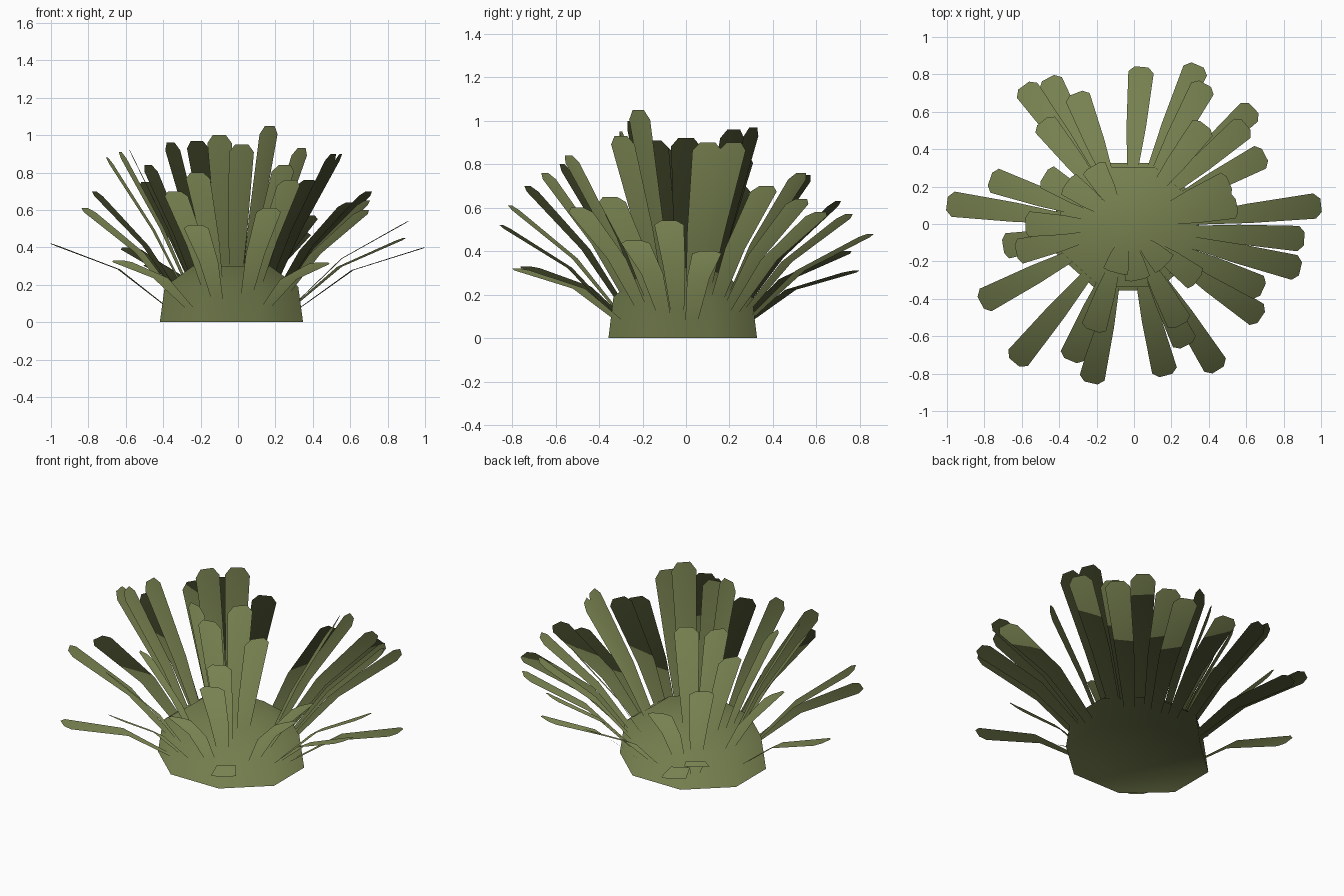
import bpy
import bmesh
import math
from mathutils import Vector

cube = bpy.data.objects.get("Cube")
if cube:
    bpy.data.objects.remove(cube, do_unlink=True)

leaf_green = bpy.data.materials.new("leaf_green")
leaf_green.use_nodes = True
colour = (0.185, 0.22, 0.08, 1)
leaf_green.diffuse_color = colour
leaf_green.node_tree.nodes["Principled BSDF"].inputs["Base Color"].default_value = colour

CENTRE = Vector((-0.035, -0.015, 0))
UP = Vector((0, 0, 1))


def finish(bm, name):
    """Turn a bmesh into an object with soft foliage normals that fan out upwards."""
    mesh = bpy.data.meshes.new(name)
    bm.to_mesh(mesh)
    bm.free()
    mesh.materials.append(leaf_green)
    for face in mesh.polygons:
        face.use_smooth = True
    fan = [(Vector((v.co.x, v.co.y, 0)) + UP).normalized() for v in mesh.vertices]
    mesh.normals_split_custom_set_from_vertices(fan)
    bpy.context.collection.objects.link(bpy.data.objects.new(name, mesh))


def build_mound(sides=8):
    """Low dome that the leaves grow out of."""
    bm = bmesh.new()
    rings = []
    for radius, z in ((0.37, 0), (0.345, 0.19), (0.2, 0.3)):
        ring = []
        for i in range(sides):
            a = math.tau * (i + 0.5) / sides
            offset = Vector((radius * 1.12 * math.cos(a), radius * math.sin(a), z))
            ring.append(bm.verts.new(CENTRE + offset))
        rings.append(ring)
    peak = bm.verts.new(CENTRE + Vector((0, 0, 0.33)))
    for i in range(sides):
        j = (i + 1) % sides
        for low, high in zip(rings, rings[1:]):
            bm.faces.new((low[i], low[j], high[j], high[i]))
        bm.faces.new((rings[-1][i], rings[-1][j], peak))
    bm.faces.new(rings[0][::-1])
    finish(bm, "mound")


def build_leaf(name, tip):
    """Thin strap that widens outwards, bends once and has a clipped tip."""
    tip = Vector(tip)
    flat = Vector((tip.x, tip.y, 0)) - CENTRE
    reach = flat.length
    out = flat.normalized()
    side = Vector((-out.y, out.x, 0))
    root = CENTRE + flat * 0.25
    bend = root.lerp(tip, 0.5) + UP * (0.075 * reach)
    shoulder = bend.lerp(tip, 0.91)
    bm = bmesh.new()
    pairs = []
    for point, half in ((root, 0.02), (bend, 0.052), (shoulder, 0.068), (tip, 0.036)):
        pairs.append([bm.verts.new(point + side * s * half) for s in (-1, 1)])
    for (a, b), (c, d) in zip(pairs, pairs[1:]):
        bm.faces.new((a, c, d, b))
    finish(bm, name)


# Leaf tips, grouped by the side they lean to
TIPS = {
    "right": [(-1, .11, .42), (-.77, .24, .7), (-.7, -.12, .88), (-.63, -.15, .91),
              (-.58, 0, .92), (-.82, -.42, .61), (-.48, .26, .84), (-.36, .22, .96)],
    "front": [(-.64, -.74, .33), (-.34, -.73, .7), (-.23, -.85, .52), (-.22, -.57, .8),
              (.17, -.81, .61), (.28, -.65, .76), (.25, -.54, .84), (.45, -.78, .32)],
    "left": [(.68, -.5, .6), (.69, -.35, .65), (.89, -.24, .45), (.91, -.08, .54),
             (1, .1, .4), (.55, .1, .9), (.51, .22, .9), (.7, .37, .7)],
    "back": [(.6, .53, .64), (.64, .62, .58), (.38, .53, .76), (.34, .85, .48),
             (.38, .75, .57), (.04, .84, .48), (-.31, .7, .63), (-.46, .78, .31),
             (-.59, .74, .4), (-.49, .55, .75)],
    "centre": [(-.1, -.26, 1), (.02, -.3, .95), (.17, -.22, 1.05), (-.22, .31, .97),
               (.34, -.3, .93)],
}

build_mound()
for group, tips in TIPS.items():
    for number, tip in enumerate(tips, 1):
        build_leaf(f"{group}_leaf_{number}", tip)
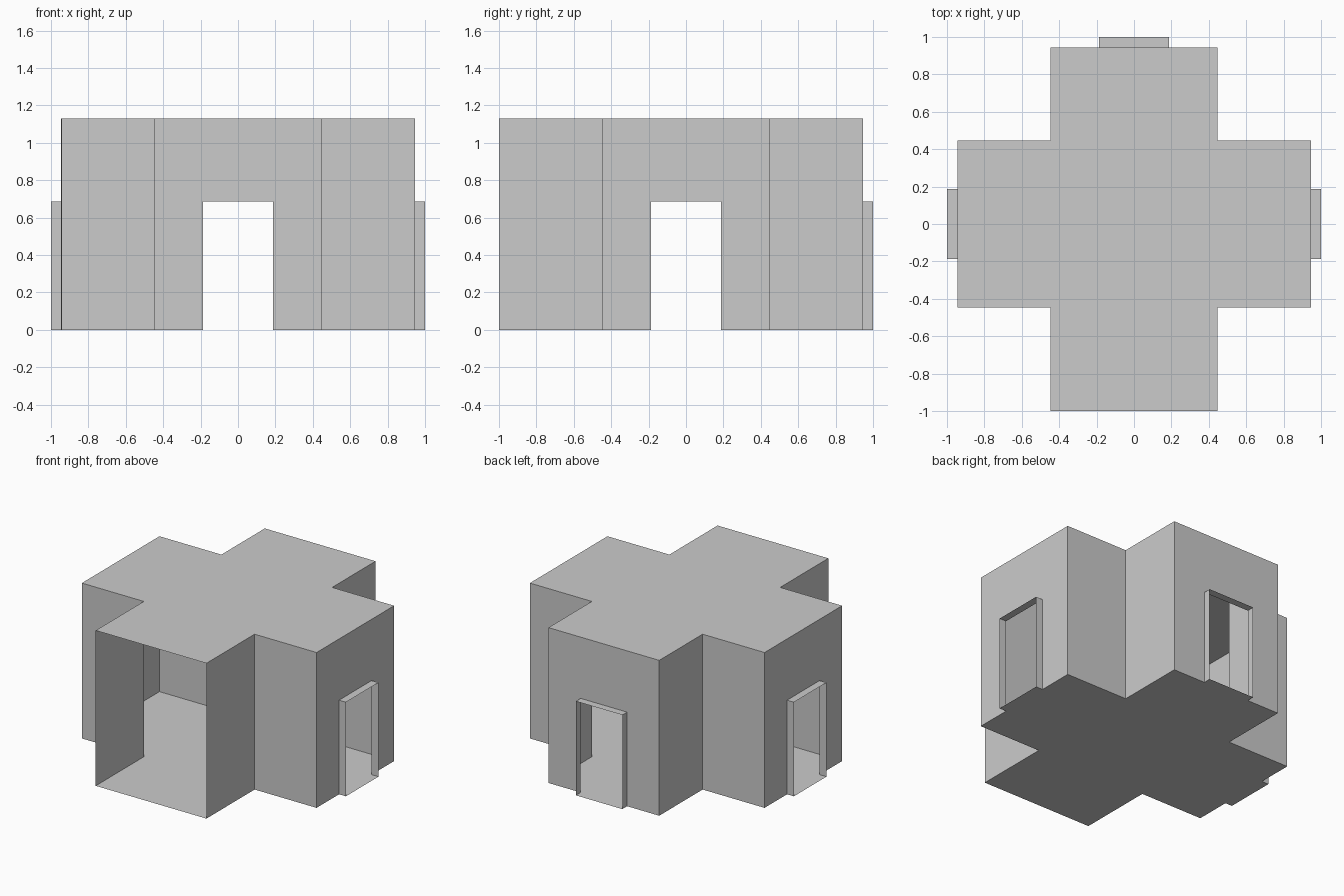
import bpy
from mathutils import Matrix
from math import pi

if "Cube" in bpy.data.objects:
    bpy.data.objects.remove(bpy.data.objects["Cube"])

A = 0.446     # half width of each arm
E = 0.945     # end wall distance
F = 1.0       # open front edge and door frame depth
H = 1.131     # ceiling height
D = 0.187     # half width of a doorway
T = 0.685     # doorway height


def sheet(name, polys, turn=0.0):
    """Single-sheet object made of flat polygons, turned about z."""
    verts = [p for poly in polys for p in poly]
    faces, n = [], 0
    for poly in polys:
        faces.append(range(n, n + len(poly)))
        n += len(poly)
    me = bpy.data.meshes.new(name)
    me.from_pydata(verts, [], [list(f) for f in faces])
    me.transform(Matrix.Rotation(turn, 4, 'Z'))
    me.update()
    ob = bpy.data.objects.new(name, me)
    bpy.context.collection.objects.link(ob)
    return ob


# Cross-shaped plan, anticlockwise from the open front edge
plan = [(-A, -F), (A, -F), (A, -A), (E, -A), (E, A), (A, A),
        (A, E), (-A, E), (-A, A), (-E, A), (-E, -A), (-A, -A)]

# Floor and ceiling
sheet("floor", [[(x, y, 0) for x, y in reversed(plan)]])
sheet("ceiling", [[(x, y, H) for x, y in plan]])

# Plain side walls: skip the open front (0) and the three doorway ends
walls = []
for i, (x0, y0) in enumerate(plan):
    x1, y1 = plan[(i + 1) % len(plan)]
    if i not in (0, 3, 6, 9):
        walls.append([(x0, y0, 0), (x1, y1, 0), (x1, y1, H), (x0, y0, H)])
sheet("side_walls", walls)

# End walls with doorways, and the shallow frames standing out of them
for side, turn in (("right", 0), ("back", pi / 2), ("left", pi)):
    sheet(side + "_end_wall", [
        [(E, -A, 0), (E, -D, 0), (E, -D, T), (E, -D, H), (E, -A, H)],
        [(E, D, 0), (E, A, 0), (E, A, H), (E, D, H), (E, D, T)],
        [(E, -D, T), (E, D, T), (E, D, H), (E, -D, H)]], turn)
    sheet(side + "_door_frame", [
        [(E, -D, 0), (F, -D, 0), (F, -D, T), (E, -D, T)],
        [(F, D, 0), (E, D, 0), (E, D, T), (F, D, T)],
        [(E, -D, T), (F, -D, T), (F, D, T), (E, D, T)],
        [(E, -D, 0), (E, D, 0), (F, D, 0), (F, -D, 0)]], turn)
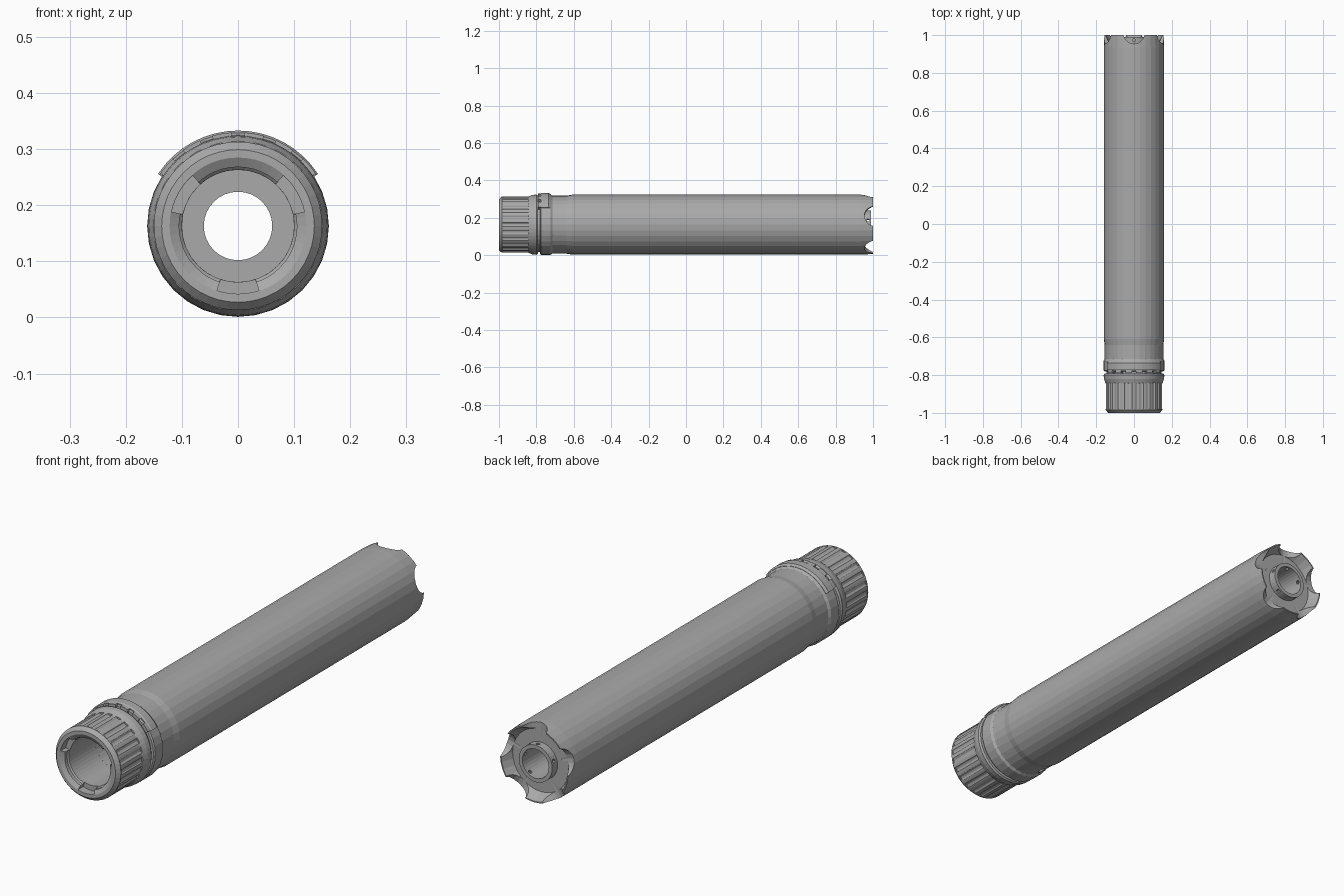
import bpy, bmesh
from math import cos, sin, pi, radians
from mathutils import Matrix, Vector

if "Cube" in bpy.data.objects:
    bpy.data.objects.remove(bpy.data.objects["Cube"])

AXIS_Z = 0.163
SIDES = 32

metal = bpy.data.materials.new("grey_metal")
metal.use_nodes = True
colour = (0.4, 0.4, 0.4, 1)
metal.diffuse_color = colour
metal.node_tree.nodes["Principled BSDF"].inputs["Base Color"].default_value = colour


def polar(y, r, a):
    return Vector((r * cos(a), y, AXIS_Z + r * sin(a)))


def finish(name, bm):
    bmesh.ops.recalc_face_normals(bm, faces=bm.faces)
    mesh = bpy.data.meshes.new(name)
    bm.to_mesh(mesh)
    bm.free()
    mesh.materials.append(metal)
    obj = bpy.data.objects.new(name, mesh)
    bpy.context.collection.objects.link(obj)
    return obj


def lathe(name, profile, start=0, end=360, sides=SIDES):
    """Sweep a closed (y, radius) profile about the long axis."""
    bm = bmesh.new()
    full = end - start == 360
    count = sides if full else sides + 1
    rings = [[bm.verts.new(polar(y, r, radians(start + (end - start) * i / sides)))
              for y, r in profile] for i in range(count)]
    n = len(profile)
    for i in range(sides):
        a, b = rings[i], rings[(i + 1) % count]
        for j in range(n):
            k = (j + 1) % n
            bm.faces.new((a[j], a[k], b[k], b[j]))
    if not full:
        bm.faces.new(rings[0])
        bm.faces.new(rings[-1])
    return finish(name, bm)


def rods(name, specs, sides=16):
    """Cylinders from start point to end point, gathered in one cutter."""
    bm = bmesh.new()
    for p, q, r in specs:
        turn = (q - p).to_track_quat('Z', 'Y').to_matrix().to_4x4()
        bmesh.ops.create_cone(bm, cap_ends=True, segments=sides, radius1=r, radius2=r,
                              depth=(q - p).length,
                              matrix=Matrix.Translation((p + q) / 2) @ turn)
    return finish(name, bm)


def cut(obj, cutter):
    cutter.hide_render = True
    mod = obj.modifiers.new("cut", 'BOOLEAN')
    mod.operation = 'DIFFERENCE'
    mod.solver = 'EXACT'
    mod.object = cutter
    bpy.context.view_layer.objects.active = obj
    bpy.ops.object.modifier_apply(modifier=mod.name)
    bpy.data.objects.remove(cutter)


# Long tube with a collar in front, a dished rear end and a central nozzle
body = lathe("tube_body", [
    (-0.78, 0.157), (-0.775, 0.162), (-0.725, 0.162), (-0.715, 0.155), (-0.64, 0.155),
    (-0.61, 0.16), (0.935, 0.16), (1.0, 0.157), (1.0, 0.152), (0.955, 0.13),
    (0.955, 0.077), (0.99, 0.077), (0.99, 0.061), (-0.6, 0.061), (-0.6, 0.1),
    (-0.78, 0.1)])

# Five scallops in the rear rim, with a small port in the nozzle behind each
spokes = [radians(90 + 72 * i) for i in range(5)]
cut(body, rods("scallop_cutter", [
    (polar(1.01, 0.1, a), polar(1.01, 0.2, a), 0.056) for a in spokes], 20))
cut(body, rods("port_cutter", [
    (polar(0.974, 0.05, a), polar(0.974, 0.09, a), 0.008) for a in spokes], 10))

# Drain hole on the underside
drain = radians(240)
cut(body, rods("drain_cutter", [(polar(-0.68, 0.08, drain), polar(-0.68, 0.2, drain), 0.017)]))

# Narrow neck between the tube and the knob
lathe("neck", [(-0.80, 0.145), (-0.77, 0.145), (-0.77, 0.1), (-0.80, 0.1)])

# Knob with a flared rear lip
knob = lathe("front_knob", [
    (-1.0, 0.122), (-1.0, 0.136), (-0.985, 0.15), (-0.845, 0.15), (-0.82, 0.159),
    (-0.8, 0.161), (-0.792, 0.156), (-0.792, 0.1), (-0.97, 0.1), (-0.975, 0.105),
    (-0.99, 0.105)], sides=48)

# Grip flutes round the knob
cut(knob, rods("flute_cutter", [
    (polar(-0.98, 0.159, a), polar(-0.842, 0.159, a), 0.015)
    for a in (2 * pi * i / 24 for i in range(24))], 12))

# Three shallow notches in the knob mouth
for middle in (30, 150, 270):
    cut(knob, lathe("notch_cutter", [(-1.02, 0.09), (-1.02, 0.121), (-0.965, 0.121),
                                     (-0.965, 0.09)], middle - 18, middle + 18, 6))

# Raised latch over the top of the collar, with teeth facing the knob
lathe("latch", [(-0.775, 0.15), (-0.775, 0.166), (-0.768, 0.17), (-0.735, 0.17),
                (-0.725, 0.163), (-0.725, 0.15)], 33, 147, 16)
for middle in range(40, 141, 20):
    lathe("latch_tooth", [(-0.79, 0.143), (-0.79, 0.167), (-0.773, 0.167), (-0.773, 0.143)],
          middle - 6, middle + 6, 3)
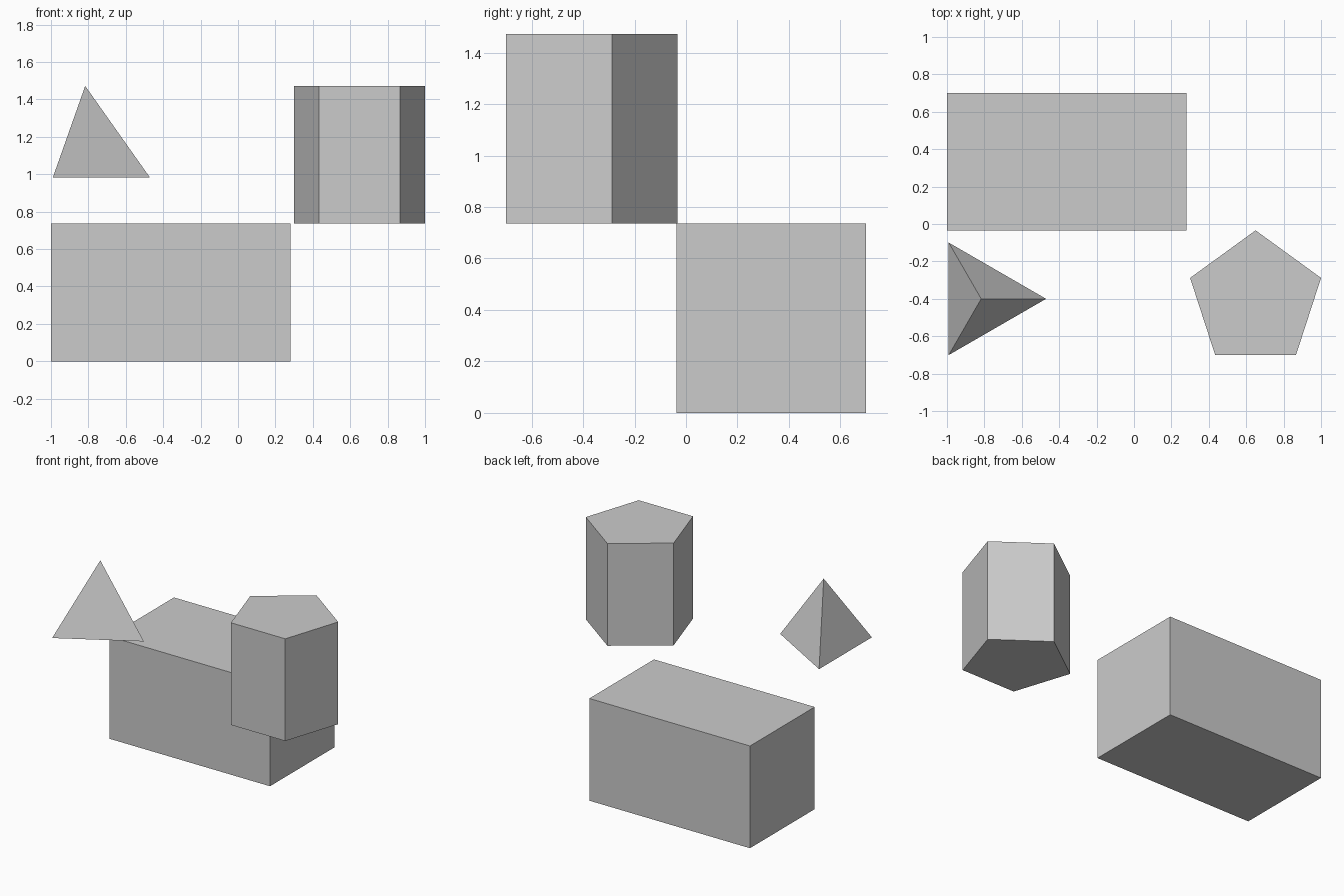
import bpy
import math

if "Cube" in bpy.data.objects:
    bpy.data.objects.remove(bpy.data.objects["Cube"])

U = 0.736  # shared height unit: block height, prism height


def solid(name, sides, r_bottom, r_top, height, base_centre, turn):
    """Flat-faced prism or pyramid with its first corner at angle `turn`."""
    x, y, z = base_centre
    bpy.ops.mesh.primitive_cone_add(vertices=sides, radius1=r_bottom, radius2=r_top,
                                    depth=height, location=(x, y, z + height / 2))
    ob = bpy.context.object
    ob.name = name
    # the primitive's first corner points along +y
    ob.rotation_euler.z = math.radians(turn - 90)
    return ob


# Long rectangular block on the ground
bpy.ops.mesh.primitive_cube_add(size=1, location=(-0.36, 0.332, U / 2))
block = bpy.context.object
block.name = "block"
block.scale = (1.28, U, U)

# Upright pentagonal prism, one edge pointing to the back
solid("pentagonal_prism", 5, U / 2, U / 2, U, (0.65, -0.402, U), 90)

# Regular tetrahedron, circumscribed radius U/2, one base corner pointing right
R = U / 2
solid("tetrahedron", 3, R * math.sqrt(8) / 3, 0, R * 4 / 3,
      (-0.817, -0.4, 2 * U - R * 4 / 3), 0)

__The problem__: Leaving the pictures out, set down exactly the lines from the one with "(polar(-0.98, 0.159, a), polar(-0.842, 0.159, a), 0.015)" through the end of the records.

__Task output__:
    (polar(-0.98, 0.159, a), polar(-0.842, 0.159, a), 0.015)
    for a in (2 * pi * i / 24 for i in range(24))], 12))

# Three shallow notches in the knob mouth
for middle in (30, 150, 270):
    cut(knob, lathe("notch_cutter", [(-1.02, 0.09), (-1.02, 0.121), (-0.965, 0.121),
                                     (-0.965, 0.09)], middle - 18, middle + 18, 6))

# Raised latch over the top of the collar, with teeth facing the knob
lathe("latch", [(-0.775, 0.15), (-0.775, 0.166), (-0.768, 0.17), (-0.735, 0.17),
                (-0.725, 0.163), (-0.725, 0.15)], 33, 147, 16)
for middle in range(40, 141, 20):
    lathe("latch_tooth", [(-0.79, 0.143), (-0.79, 0.167), (-0.773, 0.167), (-0.773, 0.143)],
          middle - 6, middle + 6, 3)
import bpy
import math

if "Cube" in bpy.data.objects:
    bpy.data.objects.remove(bpy.data.objects["Cube"])

U = 0.736  # shared height unit: block height, prism height


def solid(name, sides, r_bottom, r_top, height, base_centre, turn):
    """Flat-faced prism or pyramid with its first corner at angle `turn`."""
    x, y, z = base_centre
    bpy.ops.mesh.primitive_cone_add(vertices=sides, radius1=r_bottom, radius2=r_top,
                                    depth=height, location=(x, y, z + height / 2))
    ob = bpy.context.object
    ob.name = name
    # the primitive's first corner points along +y
    ob.rotation_euler.z = math.radians(turn - 90)
    return ob


# Long rectangular block on the ground
bpy.ops.mesh.primitive_cube_add(size=1, location=(-0.36, 0.332, U / 2))
block = bpy.context.object
block.name = "block"
block.scale = (1.28, U, U)

# Upright pentagonal prism, one edge pointing to the back
solid("pentagonal_prism", 5, U / 2, U / 2, U, (0.65, -0.402, U), 90)

# Regular tetrahedron, circumscribed radius U/2, one base corner pointing right
R = U / 2
solid("tetrahedron", 3, R * math.sqrt(8) / 3, 0, R * 4 / 3,
      (-0.817, -0.4, 2 * U - R * 4 / 3), 0)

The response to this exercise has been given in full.